_Task to complete_
Look through the data for the string "tips". Copy every line where it is found.

Rendered images with source text:
++++++

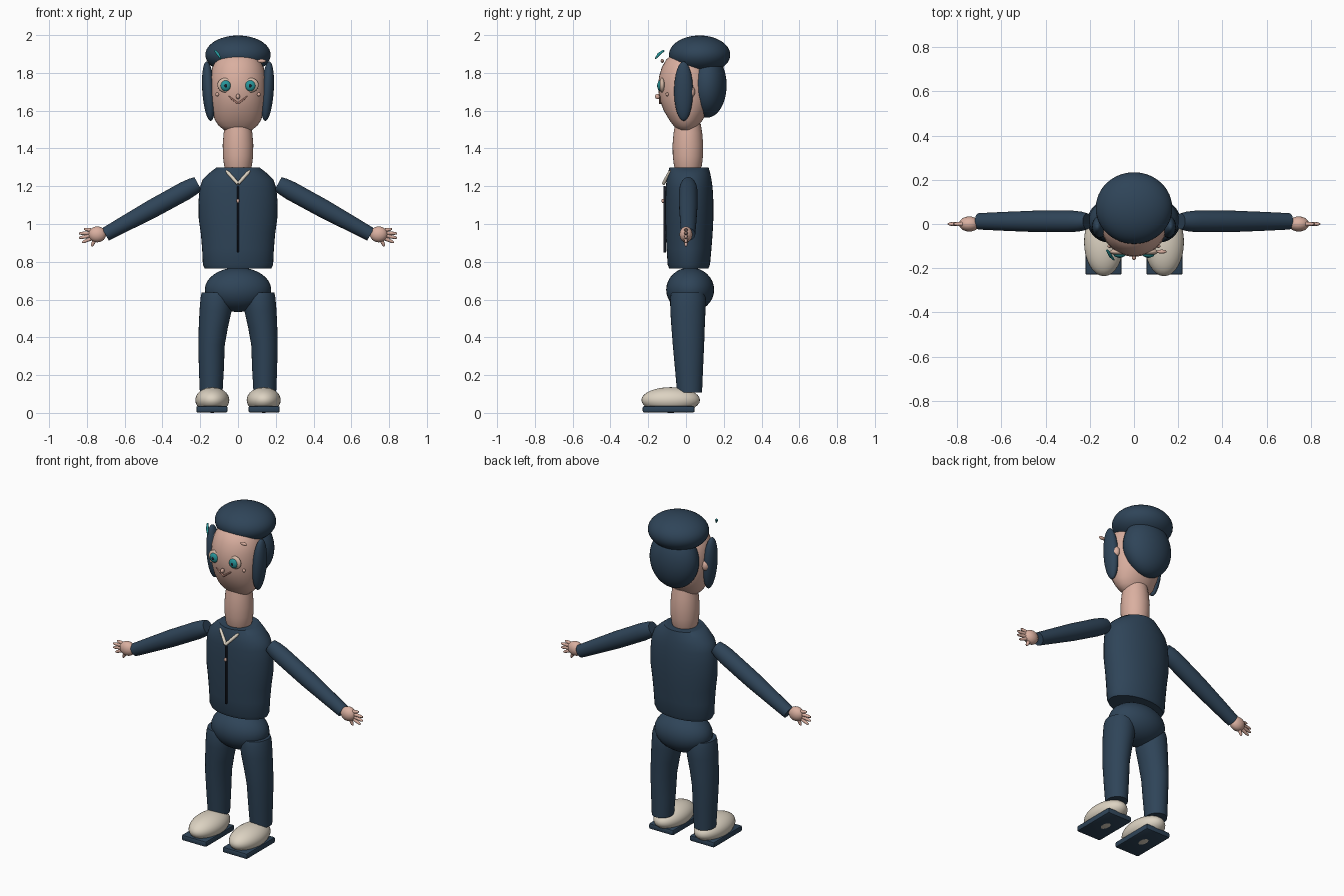
import bpy, bmesh, math
from mathutils import Vector, Matrix


def colour(name, rgb):
    m = bpy.data.materials.new(name)
    m.diffuse_color = (*rgb, 1)
    return m


NAVY = colour("navy cloth", (0.028, 0.058, 0.098))
SKIN = colour("skin", (0.70, 0.43, 0.35))
CREAM = colour("cream", (0.72, 0.65, 0.54))
TEAL = colour("teal", (0.02, 0.30, 0.32))
DARK = colour("dark trim", (0.010, 0.013, 0.022))
LIP = colour("lip", (0.48, 0.24, 0.19))
TAN = colour("eye surround", (0.66, 0.48, 0.38))


def finish(name, bm, mat, angle=40):
    bmesh.ops.recalc_face_normals(bm, faces=bm.faces)
    me = bpy.data.meshes.new(name)
    bm.to_mesh(me)
    bm.free()
    me.materials.append(mat)
    ob = bpy.data.objects.new(name, me)
    bpy.context.collection.objects.link(ob)
    bpy.ops.object.select_all(action='DESELECT')
    ob.select_set(True)
    bpy.context.view_layer.objects.active = ob
    bpy.ops.object.shade_smooth_by_angle(angle=math.radians(angle))
    return ob


def ellipsoid(name, c, r, mat, rot=None, seg=32):
    bm = bmesh.new()
    bmesh.ops.create_uvsphere(bm, u_segments=seg, v_segments=seg // 2, radius=1)
    m = Matrix.Translation(c) @ (rot or Matrix()) @ Matrix.Diagonal((*r, 1))
    bm.transform(m)
    return finish(name, bm, mat)


def loft(name, rings, mat, xf=None, seg=32, angle=40):
    """Skin elliptical rings (x, y, z, rx, ry) and cap both ends."""
    bm = bmesh.new()
    loops = []
    for x, y, z, rx, ry in rings:
        loops.append([bm.verts.new((x + rx * math.cos(t), y + ry * math.sin(t), z))
                      for t in (2 * math.pi * i / seg for i in range(seg))])
    for a, b in zip(loops, loops[1:]):
        for i in range(seg):
            j = (i + 1) % seg
            bm.faces.new((a[i], a[j], b[j], b[i]))
    bm.faces.new(loops[0])
    bm.faces.new(loops[-1])
    if xf:
        bm.transform(xf)
    return finish(name, bm, mat, angle)


def rod(name, p, q, r0, r1, mat, seg=12):
    p, q = Vector(p), Vector(q)
    d = q - p
    xf = Matrix.Translation(p) @ d.to_track_quat('Z', 'Y').to_matrix().to_4x4()
    n = d.length
    return loft(name, [(0, 0, 0, r0, r0), (0, 0, n * 0.85, r1, r1),
                       (0, 0, n, r1 * 0.5, r1 * 0.5)], mat, xf, seg)


def box(name, c, size, mat, bevel):
    bm = bmesh.new()
    bmesh.ops.create_cube(bm, size=1)
    bm.transform(Matrix.Translation(c) @ Matrix.Diagonal((*size, 1)))
    bmesh.ops.bevel(bm, geom=bm.edges[:], offset=bevel, segments=2,
                    profile=0.5, affect='EDGES')
    return finish(name, bm, mat)


# Head and neck
loft("head", [(0, 0, 1.488, 0.035, 0.03), (0, 0, 1.498, 0.075, 0.045),
              (0, 0, 1.52, 0.102, 0.066), (0, 0, 1.55, 0.122, 0.088),
              (0, 0, 1.60, 0.137, 0.118), (0, 0, 1.66, 0.147, 0.140),
              (0, 0, 1.72, 0.150, 0.148), (0, 0, 1.78, 0.147, 0.143),
              (0, 0, 1.83, 0.136, 0.128), (0, 0, 1.87, 0.115, 0.105),
              (0, 0, 1.91, 0.07, 0.06)], SKIN, angle=70)
loft("neck", [(0, 0.01, 1.275, 0.062, 0.062), (0, 0.01, 1.31, 0.074, 0.074),
              (0, 0.01, 1.36, 0.080, 0.080), (0, 0.01, 1.42, 0.081, 0.081),
              (0, 0.01, 1.48, 0.076, 0.076), (0, 0.01, 1.53, 0.068, 0.068)], SKIN)

# Hair and cap
ellipsoid("cap", (0, 0.072, 1.896), (0.173, 0.162, 0.102), NAVY, seg=48)
ellipsoid("back_hair", (0, 0.112, 1.735), (0.151, 0.103, 0.172), NAVY, seg=40)

# Face centre
ellipsoid("nose", (0, -0.15, 1.675), (0.010, 0.014, 0.014), SKIN, seg=16)
ellipsoid("forehead_clip", (0.125, -0.125, 1.863), (0.023, 0.009, 0.010), SKIN, seg=16)
rod("teal_strand_top", (-0.122, -0.118, 1.918), (-0.105, -0.145, 1.898), 0.005, 0.008, TEAL)
rod("teal_strand_tip", (-0.107, -0.143, 1.90), (-0.090, -0.163, 1.874), 0.008, 0.004, TEAL)

# Torso and pelvis
loft("torso", [(0, 0.015, 0.765, 0.176, 0.104), (0, 0.015, 0.785, 0.186, 0.112),
               (0, 0.016, 0.87, 0.190, 0.119), (0, 0.017, 0.95, 0.197, 0.124),
               (0, 0.018, 1.03, 0.208, 0.127), (0, 0.018, 1.12, 0.209, 0.127),
               (0, 0.017, 1.19, 0.203, 0.124), (0, 0.016, 1.235, 0.188, 0.119),
               (0, 0.016, 1.27, 0.152, 0.112), (0, 0.016, 1.298, 0.116, 0.104)],
     NAVY, seg=40, angle=50)
ellipsoid("pelvis", (0, 0.022, 0.652), (0.176, 0.127, 0.118), NAVY)
box("zip", (0, -0.113, 1.025), (0.009, 0.014, 0.35), DARK, 0.002)
ellipsoid("zip_pull", (0, -0.122, 1.122), (0.008, 0.008, 0.012), SKIN, seg=12)

# Paired parts
for s, side in ((1, "right"), (-1, "left")):
    ellipsoid(side + "_side_hair", (s * 0.155, -0.013, 1.703), (0.034, 0.05, 0.158), NAVY,
              Matrix.Rotation(math.radians(s * 4), 4, 'Y'))
    ellipsoid(side + "_ear", (s * 0.150, 0.022, 1.70), (0.022, 0.026, 0.034), SKIN, seg=16)
    ellipsoid(side + "_eye", (s * 0.065, -0.126, 1.735), (0.044, 0.016, 0.039), TAN, seg=24)
    ellipsoid(side + "_iris", (s * 0.065, -0.138, 1.732), (0.027, 0.014, 0.028), TEAL, seg=24)
    ellipsoid(side + "_pupil", (s * 0.065, -0.149, 1.732), (0.009, 0.005, 0.010), DARK, seg=12)
    ellipsoid(side + "_cheek", (s * 0.11, -0.10, 1.686), (0.010, 0.008, 0.010), SKIN, seg=12)
    rod(side + "_smile", (0, -0.138, 1.638), (s * 0.05, -0.138, 1.676), 0.005, 0.004, LIP)
    rod(side + "_collar_cord", (0, -0.120, 1.213), (s * 0.062, -0.082, 1.282), 0.009, 0.009, CREAM)

    # Arm built along z, then swung down and outward
    a, b = Vector((s * 0.212, 0.012, 1.213)), Vector((s * 0.702, 0.005, 0.945))
    n = (b - a).length
    arm = Matrix.Translation(a) @ Matrix.Rotation(math.atan2(b.x - a.x, b.z - a.z), 4, 'Y')
    loft(side + "_arm", [(0, 0, 0, 0.040, 0.036), (0, 0, 0.03, 0.046, 0.044),
                         (0, 0, 0.08, 0.050, 0.049), (0, 0, n * 0.5, 0.049, 0.048),
                         (0, 0, n * 0.8, 0.042, 0.042), (0, 0, n, 0.037, 0.037)], NAVY, arm)

    # Hand with fanned fingers
    ellipsoid(side + "_palm", (s * 0.745, 0, 0.945), (0.047, 0.034, 0.042), SKIN, seg=24)
    tips = ((0.815, 0.974), (0.842, 0.950), (0.842, 0.926), (0.826, 0.902), (0.775, 0.882))
    for i, (x, z) in enumerate(tips):
        rod(f"{side}_finger_{i + 1}", (s * 0.755, 0, 0.963 - i * 0.010), (s * x, 0, z),
            0.012, 0.008, SKIN)

    # Leg, shoe and sole
    loft(side + "_leg", [(s * 0.142, 0.019, 0.108, 0.060, 0.066),
                         (s * 0.141, 0.016, 0.23, 0.066, 0.074),
                         (s * 0.140, 0.013, 0.36, 0.070, 0.083),
                         (s * 0.131, 0.011, 0.45, 0.077, 0.088),
                         (s * 0.119, 0.010, 0.54, 0.085, 0.093),
                         (s * 0.113, 0.010, 0.61, 0.085, 0.094),
                         (s * 0.112, 0.010, 0.637, 0.080, 0.086)], NAVY)
    ellipsoid(side + "_shoe", (s * 0.136, -0.081, 0.068), (0.090, 0.155, 0.068), CREAM)
    box(side + "_sole", (s * 0.138, -0.092, 0.019), (0.165, 0.275, 0.034), NAVY, 0.008)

++++++

_Solution for this problem_
    tips = ((0.815, 0.974), (0.842, 0.950), (0.842, 0.926), (0.826, 0.902), (0.775, 0.882))
    for i, (x, z) in enumerate(tips):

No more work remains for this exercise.